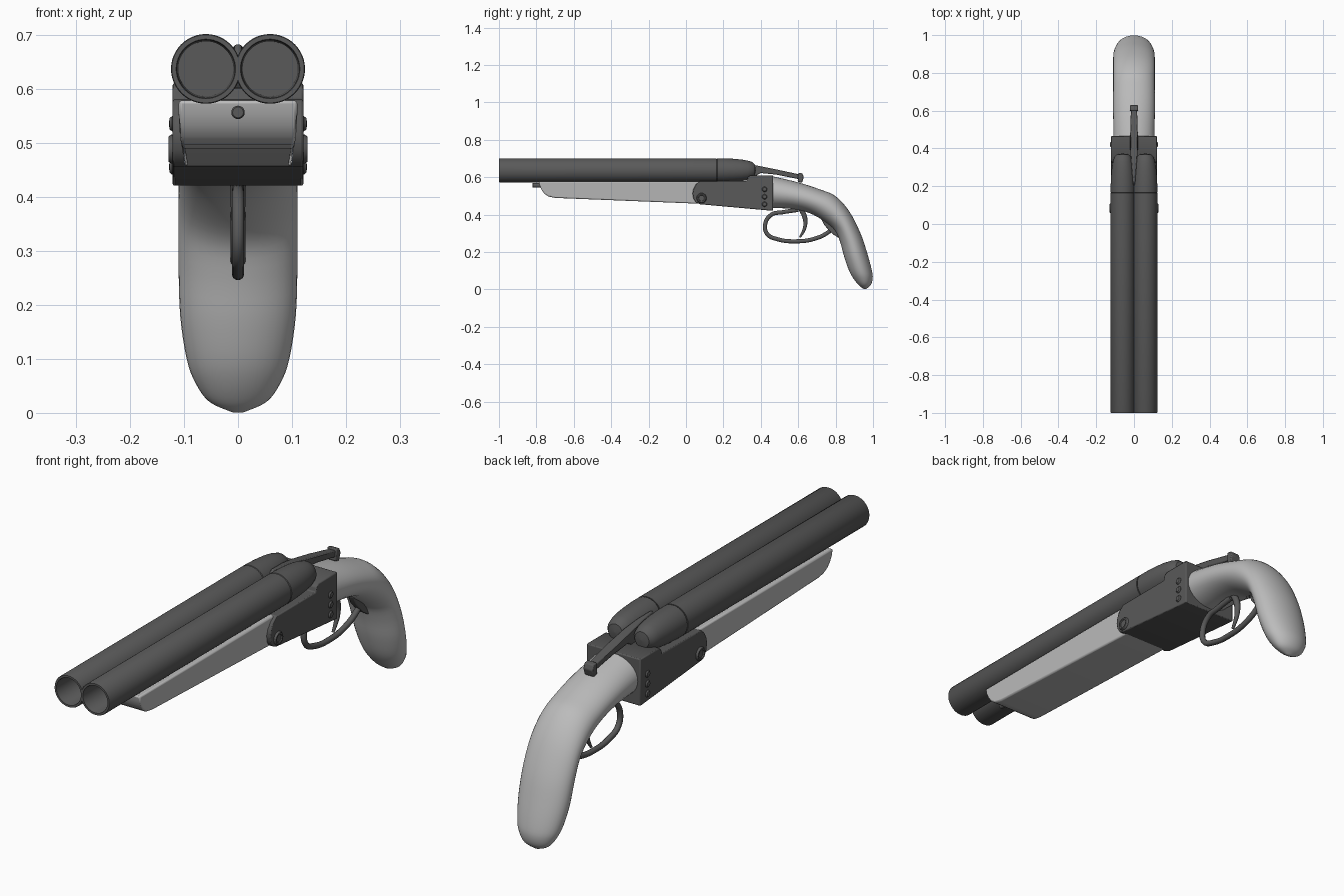
import bpy, bmesh, math
from mathutils import Matrix, Vector

if "Cube" in bpy.data.objects:
    bpy.data.objects.remove(bpy.data.objects["Cube"])


def material(name, v):
    m = bpy.data.materials.new(name)
    m.diffuse_color = (v, v, v, 1)
    m.use_nodes = True
    m.node_tree.nodes["Principled BSDF"].inputs["Base Color"].default_value = m.diffuse_color
    return m


STEEL = material("dark_steel", 0.1)
STOCK = material("light_stock", 0.5)


def finish(name, bm, mat, angle=35, bevel=0):
    bmesh.ops.remove_doubles(bm, verts=bm.verts, dist=1e-5)
    bmesh.ops.recalc_face_normals(bm, faces=bm.faces)
    me = bpy.data.meshes.new(name)
    bm.to_mesh(me)
    bm.free()
    ob = bpy.data.objects.new(name, me)
    bpy.context.collection.objects.link(ob)
    me.materials.append(mat)
    if bevel:
        mod = ob.modifiers.new("bevel", 'BEVEL')
        mod.width, mod.segments, mod.limit_method = bevel, 2, 'ANGLE'
        mod.angle_limit = math.radians(40)
    shade(ob, angle)
    return ob


def shade(ob, angle):
    bpy.ops.object.select_all(action='DESELECT')
    ob.select_set(True)
    bpy.context.view_layer.objects.active = ob
    bpy.ops.object.shade_smooth_by_angle(angle=math.radians(angle))


def loft(name, rings, mat, angle=35, caps=True):
    bm = bmesh.new()
    rows = [[bm.verts.new(p) for p in r] for r in rings]
    n = len(rows[0])
    for a, b in zip(rows, rows[1:]):
        for i in range(n):
            bm.faces.new((a[i], a[(i + 1) % n], b[(i + 1) % n], b[i]))
    if caps:
        bm.faces.new(rows[0])
        bm.faces.new(rows[-1])
    return finish(name, bm, mat, angle)


def lathe(name, profile, centre, mat, axis='Y', segs=40):
    """Spin (radius, distance) points round an axis."""
    rings = []
    for r, d in profile:
        ring = []
        for i in range(segs):
            t = math.tau * i / segs
            c, s = r * math.cos(t), r * math.sin(t)
            ring.append(Vector(centre) + Vector((c, d, s) if axis == 'Y' else (d, c, s)))
        rings.append(ring)
    return loft(name, rings, mat)


def prism(name, profile, half, mat, bevel=0):
    """Side profile (y, z) spread to a half width that may vary with y and z."""
    bm = bmesh.new()
    sides = [[bm.verts.new((s * half(y, z), y, z)) for y, z in profile] for s in (-1, 1)]
    n = len(profile)
    for i in range(n):
        j = (i + 1) % n
        bm.faces.new((sides[0][i], sides[0][j], sides[1][j], sides[1][i]))
    for s in sides:
        bm.faces.new(s)
    return finish(name, bm, mat, 35, bevel)


def rod(name, pts, depth, mat):
    """Round rod through (y, z, thickness) points."""
    cu = bpy.data.curves.new(name, 'CURVE')
    cu.dimensions, cu.bevel_depth, cu.bevel_resolution = '3D', depth, 3
    cu.resolution_u, cu.use_fill_caps = 8, True
    sp = cu.splines.new('BEZIER')
    sp.bezier_points.add(len(pts) - 1)
    for b, (y, z, r) in zip(sp.bezier_points, pts):
        b.co, b.radius = (0, y, z), r
        b.handle_left_type = b.handle_right_type = 'AUTO'
    ob = bpy.data.objects.new(name, cu)
    bpy.context.collection.objects.link(ob)
    bpy.ops.object.select_all(action='DESELECT')
    ob.select_set(True)
    bpy.context.view_layer.objects.active = ob
    bpy.ops.object.convert(target='MESH')
    ob.data.materials.append(mat)
    shade(ob, 40)


# Paired barrels, breech cones and side pins
for side, s in (("left", -1), ("right", 1)):
    lathe(side + "_barrel", [(0.0001, 0.1), (0.051, 0.1), (0.0535, -0.997), (0.055, -1),
                             (0.063, -1), (0.0645, -0.997), (0.0645, 0.163), (0.0001, 0.163)],
          (s * 0.0595, 0, 0.6365), STEEL, segs=48)
    lathe(side + "_breech", [(0.0001, 0.16), (0.058, 0.16), (0.0645, 0.168), (0.0643, 0.20),
                             (0.062, 0.25), (0.058, 0.295), (0.052, 0.33), (0.044, 0.355),
                             (0.032, 0.368), (0.0001, 0.373)],
          (s * 0.0595, 0, 0.6365), STEEL, segs=48)
    lathe(side + "_hinge_pin", [(0.027, 0), (0.027, s * 0.123), (0.023, s * 0.129), (0.017, s * 0.129),
                                (0.015, s * 0.125), (0.0001, s * 0.125)],
          (0, 0.083, 0.488), STEEL, 'X', 24)
    for k, z in enumerate((0.535, 0.495, 0.455)):
        lathe(f"{side}_rivet_{k + 1}", [(0.014, s * 0.1), (0.014, s * 0.122), (0.010, s * 0.127),
                                        (0.0001, s * 0.1275)],
              (0, 0.42, z), STEEL, 'X', 16)

# Receiver block with rounded front
prism("receiver", [(0.075, 0.58), (0.052, 0.56), (0.039, 0.535), (0.035, 0.512), (0.04, 0.485),
                   (0.053, 0.465), (0.075, 0.455), (0.465, 0.42), (0.465, 0.61), (0.345, 0.61),
                   (0.33, 0.60), (0.325, 0.58)],
      lambda y, z: 0.121, STEEL, 0.004)

# Fore-end under the barrels, narrowing slightly downwards
prism("fore_end", [(-0.787, 0.578), (-0.782, 0.555), (-0.772, 0.532), (-0.757, 0.511),
                   (-0.735, 0.496), (-0.70, 0.489), (0.12, 0.456), (0.12, 0.578)],
      lambda y, z: 0.098 + 0.012 * min(1, (z - 0.45) / 0.08), STOCK, 0.006)
lathe("fore_end_stud", [(0.0001, -0.822), (0.010, -0.822), (0.0125, -0.819), (0.0125, -0.76),
                        (0.0001, -0.76)], (0, 0, 0.556), STEEL, segs=20)

# Grip: top y, top z, bottom y, bottom z, half width of each section
keys = [(0.455, 0.606, 0.445, 0.435, 0.109), (0.60, 0.572, 0.56, 0.431, 0.110),
        (0.72, 0.533, 0.655, 0.41, 0.110), (0.80, 0.498, 0.735, 0.367, 0.110),
        (0.873, 0.417, 0.797, 0.315, 0.110), (0.933, 0.30, 0.825, 0.25, 0.110),
        (0.970, 0.19, 0.847, 0.17, 0.107), (0.994, 0.10, 0.872, 0.10, 0.095),
        (0.998, 0.057, 0.897, 0.055, 0.079), (0.987, 0.022, 0.927, 0.019, 0.053),
        (0.962, 0.001, 0.952, 0.001, 0.010)]
sections = []
for i in range(len(keys) - 1):
    p0, p1, p2, p3 = keys[max(i - 1, 0)], keys[i], keys[i + 1], keys[min(i + 2, len(keys) - 1)]
    for t in (0, 0.25, 0.5, 0.75):
        sections.append([0.5 * (2 * b + (c - a) * t + (2 * a - 5 * b + 4 * c - d) * t * t
                                + (3 * b - a - 3 * c + d) * t ** 3)
                         for a, b, c, d in zip(p0, p1, p2, p3)])
sections.append(keys[-1])
rings = []
for ty, tz, by, bz, w in sections:
    ring = []
    for i in range(36):
        a = math.tau * i / 36
        k = 0.5 + 0.5 * math.sin(a)
        ring.append((w * math.cos(a), by + (ty - by) * k, max(0, bz + (tz - bz) * k)))
    rings.append(ring)
loft("grip", rings, STOCK, 60)

# Trigger guard, its rear tang and the trigger
rod("trigger_guard", [(0.60, 0.425, 1), (0.52, 0.413, 1), (0.455, 0.398, 1), (0.423, 0.345, 1),
                      (0.435, 0.295, 1), (0.49, 0.268, 1), (0.59, 0.257, 1), (0.685, 0.270, 1),
                      (0.76, 0.305, 1), (0.80, 0.345, 1)], 0.0115, STEEL)
prism("guard_tang", [(0.72, 0.385), (0.738, 0.345), (0.765, 0.315), (0.785, 0.295), (0.822, 0.272),
                     (0.835, 0.30), (0.79, 0.36)], lambda y, z: 0.014, STEEL, 0.004)
rod("trigger", [(0.615, 0.43, 1.3), (0.635, 0.385, 1.3), (0.637, 0.34, 1.0), (0.625, 0.305, 0.75),
                (0.608, 0.278, 0.5)], 0.0105, STEEL)

# Top lever with raised thumb piece
prism("top_lever", [(0.20, 0.66), (0.22, 0.682), (0.30, 0.676), (0.37, 0.664), (0.48, 0.642),
                    (0.61, 0.614), (0.61, 0.588), (0.48, 0.614), (0.40, 0.622), (0.36, 0.60),
                    (0.24, 0.60)],
      lambda y, z: max(0.006, min(0.020, 0.006 + (y - 0.22) * 0.08)) - max(0, y - 0.48) * 0.03,
      STEEL, 0.004)
prism("lever_thumb_piece", [(0.597, 0.575), (0.601, 0.624), (0.622, 0.620), (0.630, 0.600),
                            (0.620, 0.570)], lambda y, z: 0.021, STEEL, 0.004)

----

> [Prompt] The required output is a copy of each line in the records where the string "bmesh" occurs.

> [Solution to the problem]
import bpy, bmesh, math
    bmesh.ops.remove_doubles(bm, verts=bm.verts, dist=1e-5)
    bmesh.ops.recalc_face_normals(bm, faces=bm.faces)
    bm = bmesh.new()
    bm = bmesh.new()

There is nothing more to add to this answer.